Search the data below for the string "loft" and copy all lines where it shows up.

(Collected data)
▬▬▬▬▬▬▬▬▬▬

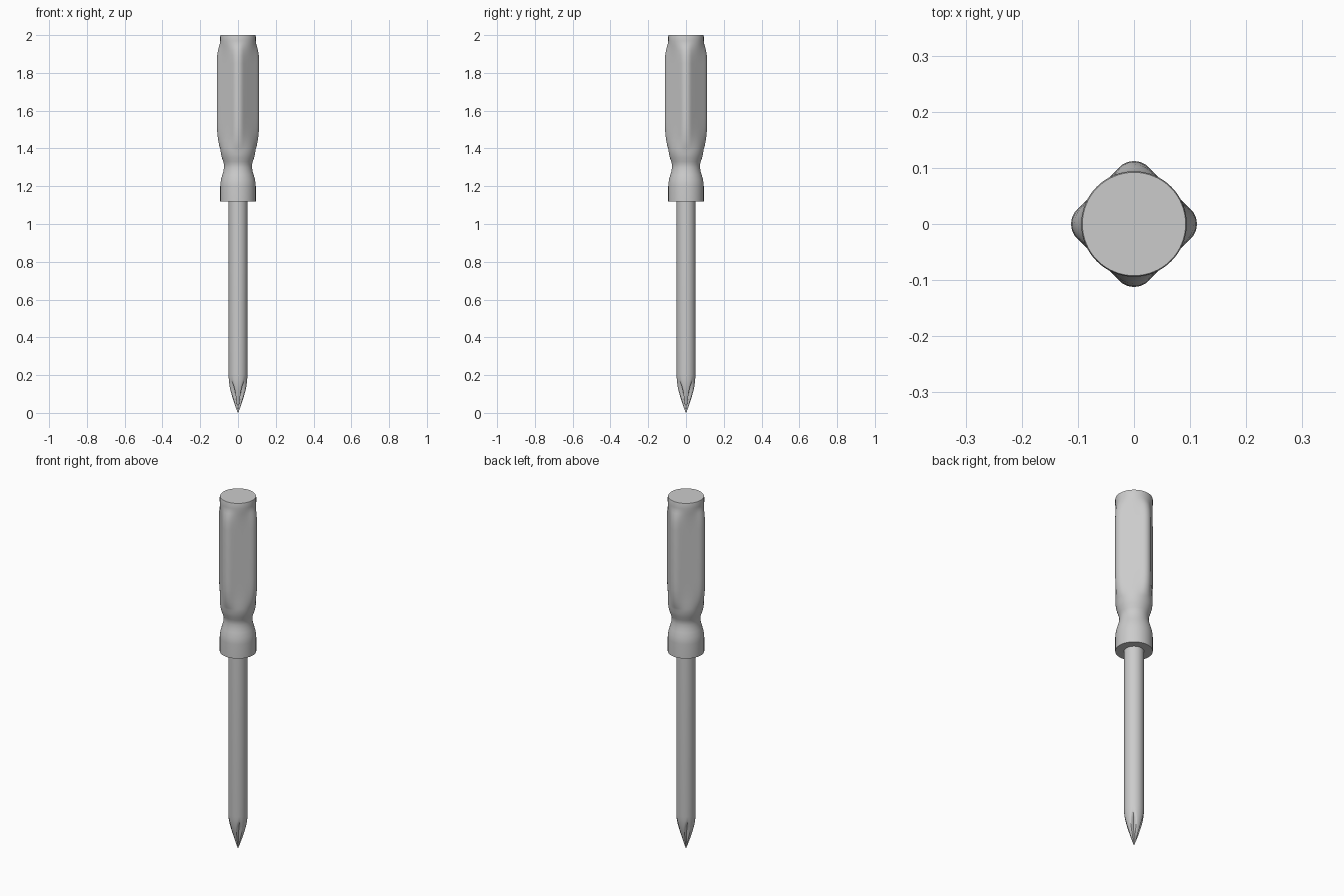
import bpy, bmesh
from math import sin, cos, pi, sqrt, atan2

if "Cube" in bpy.data.objects:
    bpy.data.objects.remove(bpy.data.objects["Cube"])


def loft(name, rows, radius, seg=64, angle=0.6):
    """Stack closed rings; radius(theta, row) gives the section at each row."""
    bm = bmesh.new()
    rings = []
    for row in rows:
        ring = []
        for i in range(seg):
            t = 2 * pi * i / seg
            r = radius(t, row)
            ring.append(bm.verts.new((r * cos(t), r * sin(t), row[0])))
        rings.append(ring)
    for a, b in zip(rings, rings[1:]):
        for i in range(seg):
            j = (i + 1) % seg
            bm.faces.new((a[i], a[j], b[j], b[i]))
    bm.faces.new(rings[0][::-1])
    bm.faces.new(rings[-1])
    mesh = bpy.data.meshes.new(name)
    bm.to_mesh(mesh)
    bm.free()
    ob = bpy.data.objects.new(name, mesh)
    bpy.context.collection.objects.link(ob)
    bpy.ops.object.select_all(action='DESELECT')
    bpy.context.view_layer.objects.active = ob
    ob.select_set(True)
    bpy.ops.object.shade_smooth_by_angle(angle=angle)
    return ob


def diamond(t, d=0.09, rc=0.036):
    """Polar radius of a square with rounded corners on the axes."""
    a = abs((t + pi / 4) % (pi / 2) - pi / 4)
    c = sqrt(2) * (d - rc)
    tangent = atan2(rc * sin(pi / 4), c + rc * cos(pi / 4))
    if a < tangent:
        return c * cos(a) + sqrt(rc ** 2 - (c * sin(a)) ** 2)
    return d / cos(pi / 4 - a)


# Handle: collar, narrow neck, four-ridged grip and round end (z, radius, ridge amount)
handle_rows = [
    (1.12, 0.094, 0), (1.20, 0.094, 0), (1.215, 0.093, 0), (1.235, 0.09, 0),
    (1.26, 0.083, 0), (1.28, 0.077, 0), (1.30, 0.074, 0), (1.315, 0.074, 0),
    (1.33, 0.078, 0), (1.35, 0.085, 0), (1.37, 0.09, 0), (1.39, 0.0925, 0),
    (1.40, 0.093, 0.1), (1.415, 0.094, 0.3), (1.44, 0.094, 0.55), (1.47, 0.094, 0.8),
    (1.51, 0.094, 0.95), (1.56, 0.094, 1), (1.85, 0.094, 1), (1.89, 0.094, 0.9),
    (1.92, 0.094, 0.65), (1.94, 0.094, 0.35), (1.955, 0.094, 0.1), (1.97, 0.094, 0),
    (1.993, 0.094, 0), (2.0, 0.092, 0)]
loft("handle", handle_rows, lambda t, p: p[1] * (1 - p[2]) + diamond(t) * p[2])

# Shaft with a pointed cross tip (z, radius, half thickness of the cross wings)
shaft_rows = [
    (0.0, 0.001, 0.001), (0.03, 0.012, 0.005), (0.06, 0.0225, 0.008),
    (0.09, 0.032, 0.012), (0.12, 0.040, 0.017), (0.14, 0.044, 0.022),
    (0.16, 0.047, 0.029), (0.175, 0.0485, 0.036), (0.20, 0.05, 1), (1.14, 0.05, 1)]


def cross(t, p):
    m = min(abs(sin(t)), abs(cos(t)))
    return min(p[1], p[2] / max(m, 1e-6))


loft("shaft", shaft_rows, cross)
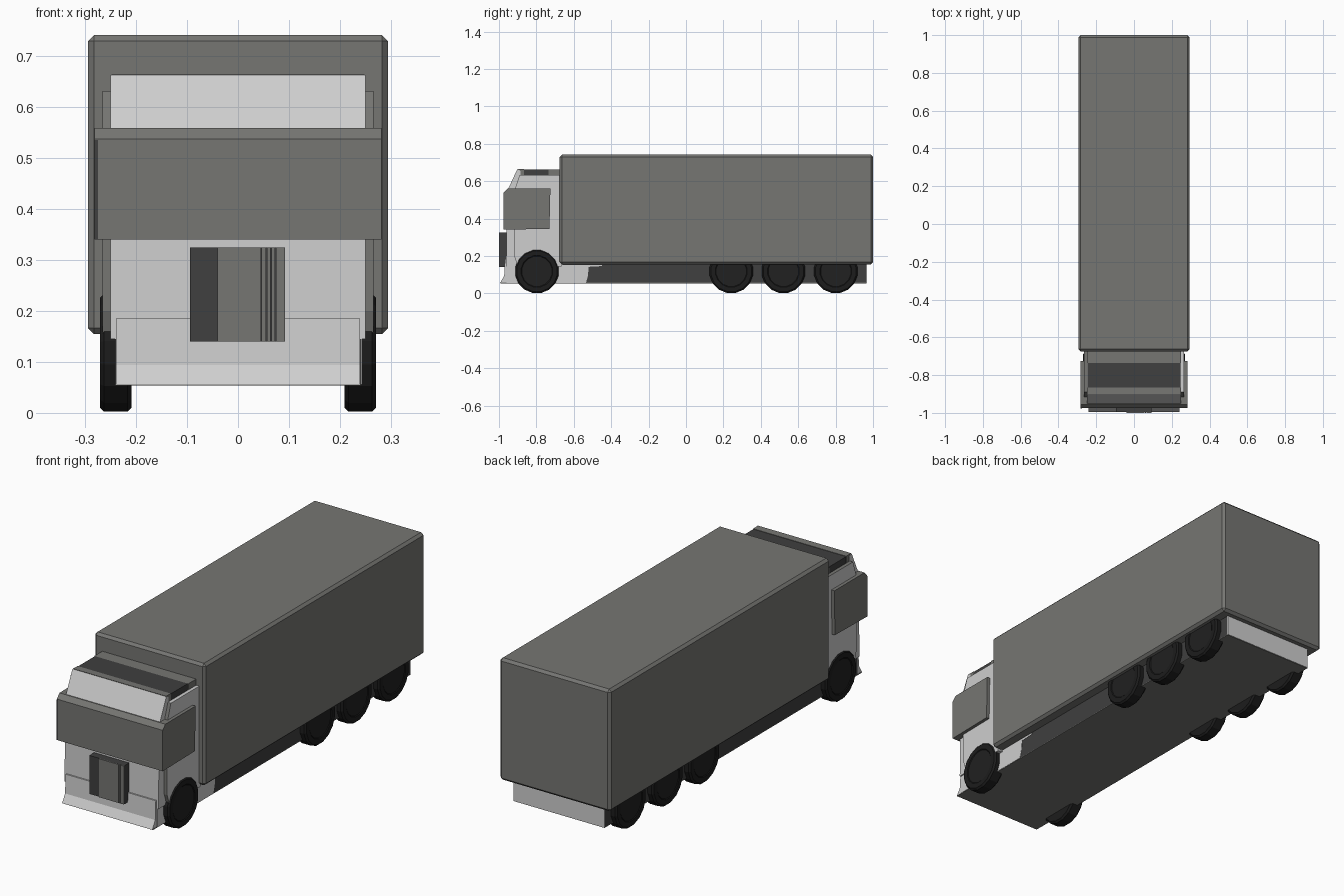
import bpy, bmesh, math
from mathutils import Matrix

if "Cube" in bpy.data.objects:
    bpy.data.objects.remove(bpy.data.objects["Cube"])


def material(name, rgb):
    m = bpy.data.materials.new(name)
    m.diffuse_color = (*rgb, 1)
    m.use_nodes = True
    m.node_tree.nodes["Principled BSDF"].inputs["Base Color"].default_value = m.diffuse_color
    return m


LIGHT = material("light_grey_paint", (0.62, 0.62, 0.62))
GREY = material("warm_grey", (0.18, 0.18, 0.17))
DARK = material("dark_grey", (0.05, 0.05, 0.05))
BLACK = material("black_rubber", (0.012, 0.012, 0.012))
HUB = material("hub_black", (0.015, 0.015, 0.015))


def finish(name, bm, *mats):
    bmesh.ops.recalc_face_normals(bm, faces=bm.faces)
    me = bpy.data.meshes.new(name)
    bm.to_mesh(me)
    bm.free()
    for m in mats:
        me.materials.append(m)
    ob = bpy.data.objects.new(name, me)
    bpy.context.collection.objects.link(ob)
    return ob


def prism(name, profile, x0, x1, mat, bevel=0):
    """Side profile of (y, z) points extruded from x0 to x1."""
    bm = bmesh.new()
    a = [bm.verts.new((x0, y, z)) for y, z in profile]
    b = [bm.verts.new((x1, y, z)) for y, z in profile]
    bm.faces.new(a)
    bm.faces.new(b)
    n = len(profile)
    for i in range(n):
        j = (i + 1) % n
        bm.faces.new((a[i], a[j], b[j], b[i]))
    if bevel:
        bmesh.ops.recalc_face_normals(bm, faces=bm.faces)
        bmesh.ops.bevel(bm, geom=bm.edges[:], offset=bevel, segments=1,
                        affect='EDGES', profile=0.5)
    return finish(name, bm, mat)


def box(name, x0, x1, y0, y1, z0, z1, mat, bevel=0):
    return prism(name, [(y0, z0), (y1, z0), (y1, z1), (y0, z1)], x0, x1, mat, bevel)


# cargo body and chassis
box("cargo_box", -0.295, 0.295, -0.675, 1.0, 0.155, 0.742, GREY, 0.012)
box("chassis", -0.242, 0.242, -0.96, 0.962, 0.057, 0.16, DARK)
box("rear_panel", -0.242, 0.242, 0.962, 0.967, 0.056, 0.158, LIGHT)
box("underside_plate", -0.242, 0.242, -0.992, 0.965, 0.054, 0.057, GREY)

# cab core with sloping windscreen header
prism("cab_body", [(-0.66, 0.145), (-0.66, 0.63), (-0.885, 0.63), (-0.885, 0.655), (-0.902, 0.664),
                   (-0.955, 0.55), (-0.962, 0.145)], -0.25, 0.25, LIGHT)

# roof: grey front lip, dark hatch panel, grey rear strip
prism("roof_lip", [(-0.865, 0.625), (-0.865, 0.664), (-0.901, 0.665), (-0.886, 0.625)], -0.248, 0.248, GREY)
box("roof_panel", -0.247, 0.247, -0.865, -0.735, 0.625, 0.662, DARK)
box("roof_rear_strip", -0.25, 0.25, -0.735, -0.672, 0.625, 0.662, GREY)

# cab side shells with window pillar slope; grey on the edge faces
for s, side in ((-1, "left"), (1, "right")):
    shell = prism("cab_side_" + side, [(-0.665, 0.145), (-0.665, 0.632), (-0.89, 0.632), (-0.918, 0.55),
                                       (-0.918, 0.2), (-0.90, 0.145)], s * 0.249, s * 0.266, LIGHT)
    shell.data.materials.append(GREY)
    for p in shell.data.polygons:
        if p.normal.y < -0.5 or (s < 0 and p.normal.z > 0.9):
            p.material_index = 1

# skirt behind the front wheel, right side only
prism("side_skirt", [(-0.96, 0.056), (-0.535, 0.056), (-0.525, 0.09), (-0.52, 0.142),
                     (-0.45, 0.146), (-0.45, 0.153), (-0.96, 0.153)], 0.238, 0.2435, LIGHT)

# window band wrapped around the cab, with dark seam at the left corner
prism("window_band", [(-0.73, 0.345), (-0.725, 0.56), (-0.955, 0.56), (-0.975, 0.538),
                      (-0.975, 0.341)], -0.282, 0.282, GREY)
box("window_seam", -0.282, -0.275, -0.976, -0.972, 0.342, 0.536, DARK)

# flared front bumper
prism("front_bumper", [(-0.94, 0.056), (-0.994, 0.056), (-0.972, 0.094), (-0.968, 0.185),
                       (-0.94, 0.185)], -0.24, 0.24, LIGHT)

# grille block with plate and ribs
box("grille", -0.094, 0.092, -0.996, -0.955, 0.14, 0.325, DARK)
for i, (x0, x1) in enumerate(((-0.04, 0.045), (0.046, 0.055), (0.057, 0.064),
                              (0.066, 0.073), (0.075, 0.092))):
    box("grille_plate_%d" % i, x0, x1, -1.0, -0.995, 0.14, 0.325, GREY)


def wheel(name, x, y, side):
    bm = bmesh.new()
    turn = Matrix.Rotation(math.pi / 2, 4, 'Y') @ Matrix.Rotation(math.pi / 16, 4, 'Z')
    bmesh.ops.create_cone(bm, cap_ends=True, segments=16, radius1=0.118, radius2=0.118,
                          depth=0.062, matrix=turn)
    caps = [f for f in bm.faces if len(f.verts) > 4]
    rims = list({e for f in caps for e in f.edges})
    bmesh.ops.bevel(bm, geom=rims, offset=0.008, segments=1, affect='EDGES', profile=0.5)
    outer = [f for f in bm.faces if len(f.verts) > 4 and f.calc_center_median().x * side > 0]
    # shallow recessed hub, kept outside the cab side
    bmesh.ops.inset_region(bm, faces=outer, thickness=0.024)
    bmesh.ops.inset_region(bm, faces=outer, thickness=0.004, depth=-0.003)
    for f in outer:
        f.material_index = 1
    bmesh.ops.translate(bm, verts=bm.verts, vec=(x, y, 0.118))
    finish(name, bm, BLACK, HUB)


# four axles
for i, y in enumerate((-0.797, 0.242, 0.521, 0.801)):
    for s, side in ((-1, "left"), (1, "right")):
        wheel("wheel_%s_%d" % (side, i), s * 0.240, y, s)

▬▬▬▬▬▬▬▬▬▬

**Expected answer**.
def loft(name, rows, radius, seg=64, angle=0.6):
loft("handle", handle_rows, lambda t, p: p[1] * (1 - p[2]) + diamond(t) * p[2])
loft("shaft", shaft_rows, cross)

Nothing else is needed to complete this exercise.